Thursday, September 23, 2010

Lady Killers

In just about four hours, my great home state of Virginia will execute Teresa Lewis. She's my age, and a grandmother (yikes), and eight years ago, she conspired with her boyfriend and another man to murder her husband.  In the process of killing him, the two men also killed her stepson.  For that crime, she will be put to death by lethal injection at 9:00 PM tonight.

Many arguments have been made on the part of the defense about her mental capacity.  She's...well...not all that smart.  The defense has also pointed out that neither of her co-conspirators were sentenced to die, even though they were the ones who actually committed the killings.

And, you know, she's a girl, which is why this case has garnered more attention than say, if she'd just been one of those brownish men our society seems to have very little compunction killing.  Virginia hasn't killed a woman in 100 years.  In the US, we haven't executed a woman in five years. 

None of that mattered to Gov. O'Donnell, who showed the depth of Republican commitment to gender equality by indicating that he could see "no compelling reason" to commute her sentence to life imprisonment.  So she is, without question, going to die.

What I find interesting is the root of the "killing a woman" thing.  Though it's an antiquated and regressive thing to think, I suspect much of the distaste comes from the idea of causing harm to someone weaker than you.  Yeah, I know, women can be fierce and ferocious.  But among male human animals, there's a pretty basic assumption in the better natures of most cultures that to harm or abuse someone who is not in a position of power is fundamentally ignoble.  A truly strong man doesn't inflict harm on those who are less powerful.  That's the bailiwick of the world's bullies and sadists.

My grandfather, for instance, once told me that there is no lower form of man than one who would strike a woman.  Though he was a gentle man, he said it with a rare glint in his eye, a glint which told me few things made him angrier.  Yeah, that's a bit patriarchal, but in a beneficent way.  It recognizes that most men are physically stronger than most women.  To use that strength to oppress or hurt those physically weaker than you is a sign that you are socially weak and spiritually stunted.

That same ethic applies in war.  To kill a combatant is one thing.  It's the nature of war.  To kill a helpless enemy, one who is in your power and unable to defend themselves, that's another.  It's the difference between a noble warrior and a butcher.    Even if that person has recently been lobbing shells at your position, and even if they may have killed your comrades in arms in combat, it's still  fundamentally ignoble to slay someone who has been rendered powerless. 

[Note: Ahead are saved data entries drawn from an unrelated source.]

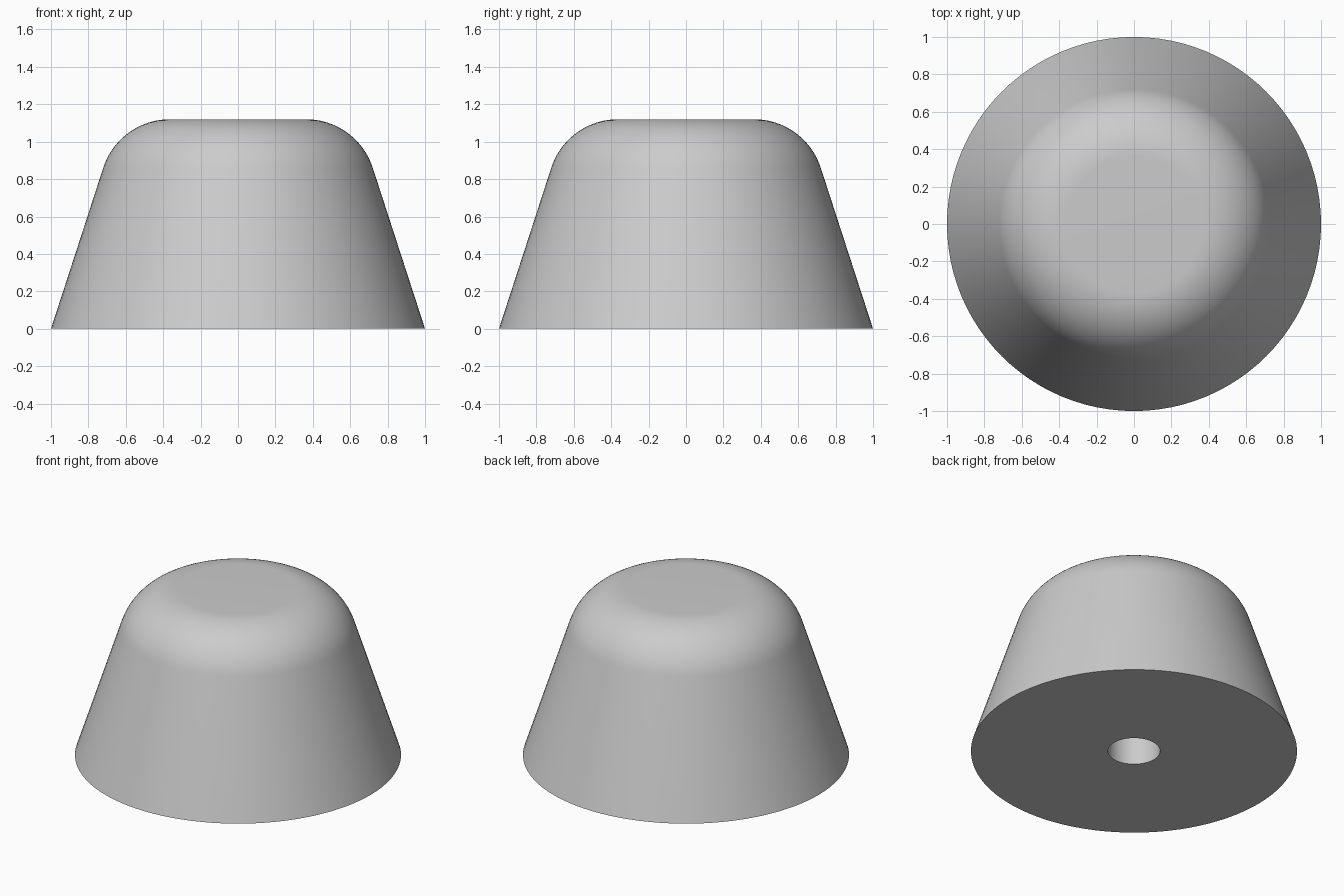
import bpy
import bmesh
from math import cos, sin, tan, radians, pi
from mathutils import Matrix

cube = bpy.data.objects.get("Cube")
if cube:
    bpy.data.objects.remove(cube, do_unlink=True)

SEGMENTS = 96
HEIGHT, BASE_R = 1.12, 1.0
DRAFT = radians(18)
FILLET = 0.375
HOLE_R, HOLE_DEPTH = 0.16, 0.7

# Plain grey material
grey = bpy.data.materials.new("light grey")
grey.use_nodes = True
colour = (0.6, 0.6, 0.6, 1)
grey.diffuse_color = colour
grey.node_tree.nodes["Principled BSDF"].inputs["Base Color"].default_value = colour

# Half profile: blind hole, flat underside, tapered wall, rounded shoulder, flat top
centre_z = HEIGHT - FILLET
tangent_z = centre_z + FILLET * sin(DRAFT)
centre_x = BASE_R - tangent_z * tan(DRAFT) - FILLET * cos(DRAFT)
profile = [(0, HOLE_DEPTH), (HOLE_R, HOLE_DEPTH), (HOLE_R, 0), (BASE_R, 0)]
STEPS = 20
for i in range(STEPS + 1):
    a = DRAFT + (pi / 2 - DRAFT) * i / STEPS
    profile.append((centre_x + FILLET * cos(a), centre_z + FILLET * sin(a)))
profile.append((0, HEIGHT))

# Revolve the profile around z
bm = bmesh.new()
verts = [bm.verts.new((x, 0, z)) for x, z in profile]
edges = [bm.edges.new(pair) for pair in zip(verts, verts[1:])]
bmesh.ops.spin(bm, geom=verts + edges, cent=(0, 0, 0), axis=(0, 0, 1),
               angle=2 * pi, steps=SEGMENTS)
bmesh.ops.remove_doubles(bm, verts=bm.verts, dist=0.0005)
bmesh.ops.recalc_face_normals(bm, faces=bm.faces)
mesh = bpy.data.meshes.new("tapered_foot")
bm.to_mesh(mesh)
bm.free()
mesh.materials.append(grey)

foot = bpy.data.objects.new("tapered_foot", mesh)
bpy.context.collection.objects.link(foot)

# Smooth wall and shoulder, crisp rims
bpy.ops.object.select_all(action="DESELECT")
foot.select_set(True)
bpy.context.view_layer.objects.active = foot
bpy.ops.object.shade_smooth_by_angle(angle=radians(30))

Which, of course, is exactly what American society does every single time it executes a prisoner.   A pity we don't find nobility to be "a compelling reason."